- **What to do**
Print every entry below exactly, leaving out the pictures.

********************

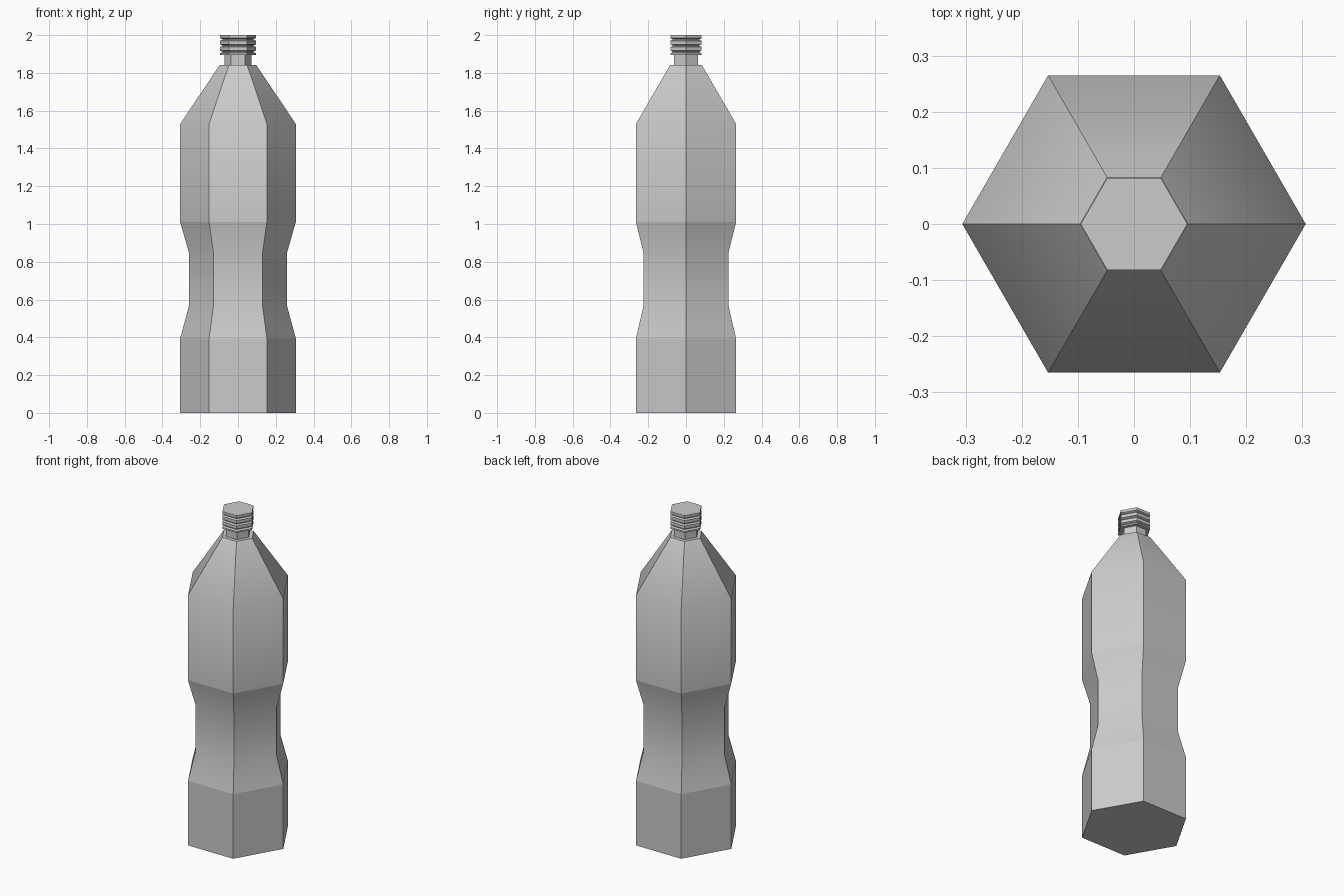
import bpy, math

if "Cube" in bpy.data.objects:
    bpy.data.objects.remove(bpy.data.objects["Cube"])

SIDES = 6


def lathe(name, profile, soft_rings=()):
    """Six-sided closed turning of (radius, z) points; only soft_rings shade smooth."""
    verts = [(r * math.cos(math.tau * i / SIDES), r * math.sin(math.tau * i / SIDES), z)
             for r, z in profile for i in range(SIDES)]
    faces = [tuple(reversed(range(SIDES)))]
    for k in range(len(profile) - 1):
        a, b = k * SIDES, (k + 1) * SIDES
        for i in range(SIDES):
            j = (i + 1) % SIDES
            faces.append((a + i, a + j, b + j, b + i))
    last = (len(profile) - 1) * SIDES
    faces.append(tuple(range(last, last + SIDES)))
    mesh = bpy.data.meshes.new(name)
    mesh.from_pydata(verts, [], faces)
    mesh.update()
    mesh.polygons.foreach_set("use_smooth", [True] * len(faces))
    for e in mesh.edges:
        ra, rb = (v // SIDES for v in e.vertices)
        e.use_edge_sharp = not (ra == rb and ra in soft_rings)
    obj = bpy.data.objects.new(name, mesh)
    bpy.context.collection.objects.link(obj)
    return obj


# Bottle body: base, pinched waist, upper barrel, tapered shoulder
lathe("bottle_body", [(0.306, 0), (0.306, 0.395), (0.26, 0.565), (0.26, 0.85),
                      (0.306, 1.01), (0.306, 1.53), (0.096, 1.843)],
      soft_rings=(2, 3, 5))

# Narrow neck
lathe("neck", [(0.072, 1.83), (0.072, 1.90)])

# Cap with ridges around its side
ridges = [(0.095, 1.895)]
for z in (1.911, 1.944, 1.977):
    ridges += [(0.095, z - 0.007), (0.083, z - 0.002), (0.083, z + 0.002), (0.095, z + 0.007)]
lathe("ridged_cap", ridges + [(0.095, 2.0)])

********************

- **Response**
import bpy, math

if "Cube" in bpy.data.objects:
    bpy.data.objects.remove(bpy.data.objects["Cube"])

SIDES = 6


def lathe(name, profile, soft_rings=()):
    """Six-sided closed turning of (radius, z) points; only soft_rings shade smooth."""
    verts = [(r * math.cos(math.tau * i / SIDES), r * math.sin(math.tau * i / SIDES), z)
             for r, z in profile for i in range(SIDES)]
    faces = [tuple(reversed(range(SIDES)))]
    for k in range(len(profile) - 1):
        a, b = k * SIDES, (k + 1) * SIDES
        for i in range(SIDES):
            j = (i + 1) % SIDES
            faces.append((a + i, a + j, b + j, b + i))
    last = (len(profile) - 1) * SIDES
    faces.append(tuple(range(last, last + SIDES)))
    mesh = bpy.data.meshes.new(name)
    mesh.from_pydata(verts, [], faces)
    mesh.update()
    mesh.polygons.foreach_set("use_smooth", [True] * len(faces))
    for e in mesh.edges:
        ra, rb = (v // SIDES for v in e.vertices)
        e.use_edge_sharp = not (ra == rb and ra in soft_rings)
    obj = bpy.data.objects.new(name, mesh)
    bpy.context.collection.objects.link(obj)
    return obj


# Bottle body: base, pinched waist, upper barrel, tapered shoulder
lathe("bottle_body", [(0.306, 0), (0.306, 0.395), (0.26, 0.565), (0.26, 0.85),
                      (0.306, 1.01), (0.306, 1.53), (0.096, 1.843)],
      soft_rings=(2, 3, 5))

# Narrow neck
lathe("neck", [(0.072, 1.83), (0.072, 1.90)])

# Cap with ridges around its side
ridges = [(0.095, 1.895)]
for z in (1.911, 1.944, 1.977):
    ridges += [(0.095, z - 0.007), (0.083, z - 0.002), (0.083, z + 0.002), (0.095, z + 0.007)]
lathe("ridged_cap", ridges + [(0.095, 2.0)])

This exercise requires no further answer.